* **Description of the task**
Lines from the one containing "verts=[v for v" through the last one in the data below: write them out word for word, and only them.

* **Materials provided**
-- Opening Marker --

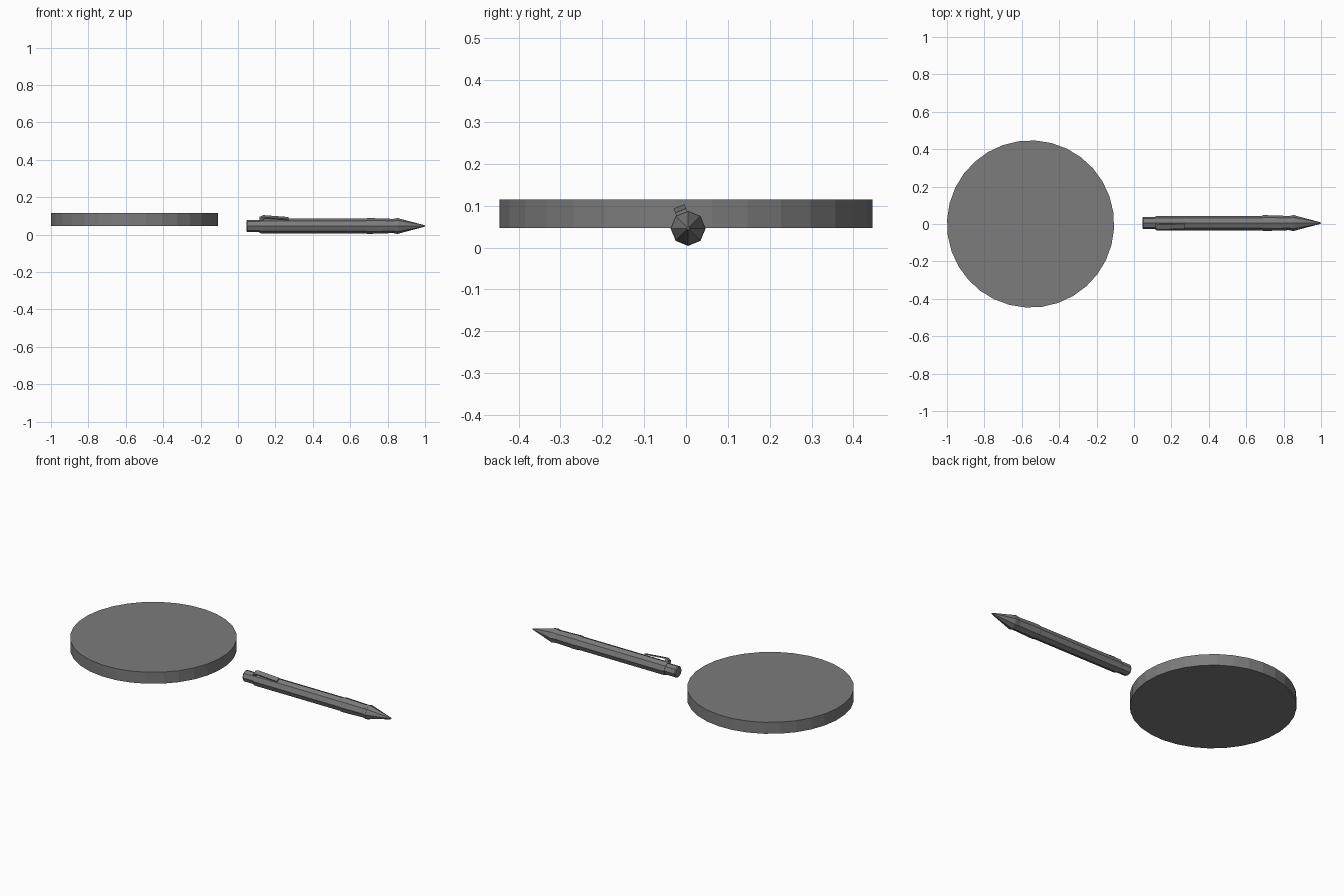
import bpy, bmesh, math
from mathutils import Matrix

cube = bpy.data.objects.get("Cube")
if cube:
    bpy.data.objects.remove(cube)

grey = bpy.data.materials.new("mid grey")
grey.use_nodes = True
colour = (0.2, 0.2, 0.2, 1)
grey.diffuse_color = colour
grey.node_tree.nodes["Principled BSDF"].inputs["Base Color"].default_value = colour

AXIS_Y, AXIS_Z = 0.005, 0.046


def finish(name, bm):
    bmesh.ops.recalc_face_normals(bm, faces=bm.faces[:])
    mesh = bpy.data.meshes.new(name)
    bm.to_mesh(mesh)
    bm.free()
    mesh.materials.append(grey)
    obj = bpy.data.objects.new(name, mesh)
    bpy.context.collection.objects.link(obj)
    return obj


def turned(name, profile, sides=8):
    """Capped faceted solid around the pen axis from (x, radius) pairs."""
    bm = bmesh.new()
    rings = []
    for x, r in profile:
        angles = [2 * math.pi * i / sides for i in range(sides)]
        rings.append([bm.verts.new((x, r * math.sin(a), r * math.cos(a))) for a in angles])
    for a, b in zip(rings, rings[1:]):
        for i in range(sides):
            j = (i + 1) % sides
            bm.faces.new((a[i], a[j], b[j], b[i]))
    bm.faces.new(rings[0])
    bm.faces.new(rings[-1])
    obj = finish(name, bm)
    obj.location = (0, AXIS_Y, AXIS_Z)
    return obj


# Round flat disc
bm = bmesh.new()
bmesh.ops.create_cone(bm, cap_ends=True, segments=32, radius1=0.447, radius2=0.447,
                      depth=0.068, matrix=Matrix.Rotation(math.radians(8), 4, "Z"))
finish("disc", bm).location = (-0.553, 0, 0.081)

# Pen: push button, barrel, grip and point
turned("push_button", [(0.045, 0.028), (0.05, 0.033), (0.12, 0.033)])
turned("barrel", [(0.115, 0.036), (0.12, 0.039), (0.69, 0.039)])
turned("grip", [(0.685, 0.039), (0.69, 0.042), (0.71, 0.042), (0.83, 0.038),
                (0.85, 0.042), (0.858, 0.042)])
turned("point", [(0.858, 0.041), (0.99, 0.006), (1.0, 0.003)])

# Pocket clip: a bent strip, raised off the barrel and leaning onto one facet
strip = [(0.115, 0.03), (0.115, 0.047), (0.135, 0.057), (0.27, 0.046),
         (0.27, 0.038), (0.255, 0.041), (0.14, 0.05), (0.13, 0.03)]
bm = bmesh.new()
face = bm.faces.new([bm.verts.new((x, -0.014, z)) for x, z in strip])
side = bmesh.ops.extrude_face_region(bm, geom=[face])["geom"]
bmesh.ops.translate(bm, vec=(0, 0.028, 0),
                    verts=[v for v in side if isinstance(v, bmesh.types.BMVert)])
clip = finish("pocket_clip", bm)
clip.location = (0, AXIS_Y, AXIS_Z)
clip.rotation_euler.x = math.radians(22.5)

-- Closing Marker --

* **Result for this task**
                    verts=[v for v in side if isinstance(v, bmesh.types.BMVert)])
clip = finish("pocket_clip", bm)
clip.location = (0, AXIS_Y, AXIS_Z)
clip.rotation_euler.x = math.radians(22.5)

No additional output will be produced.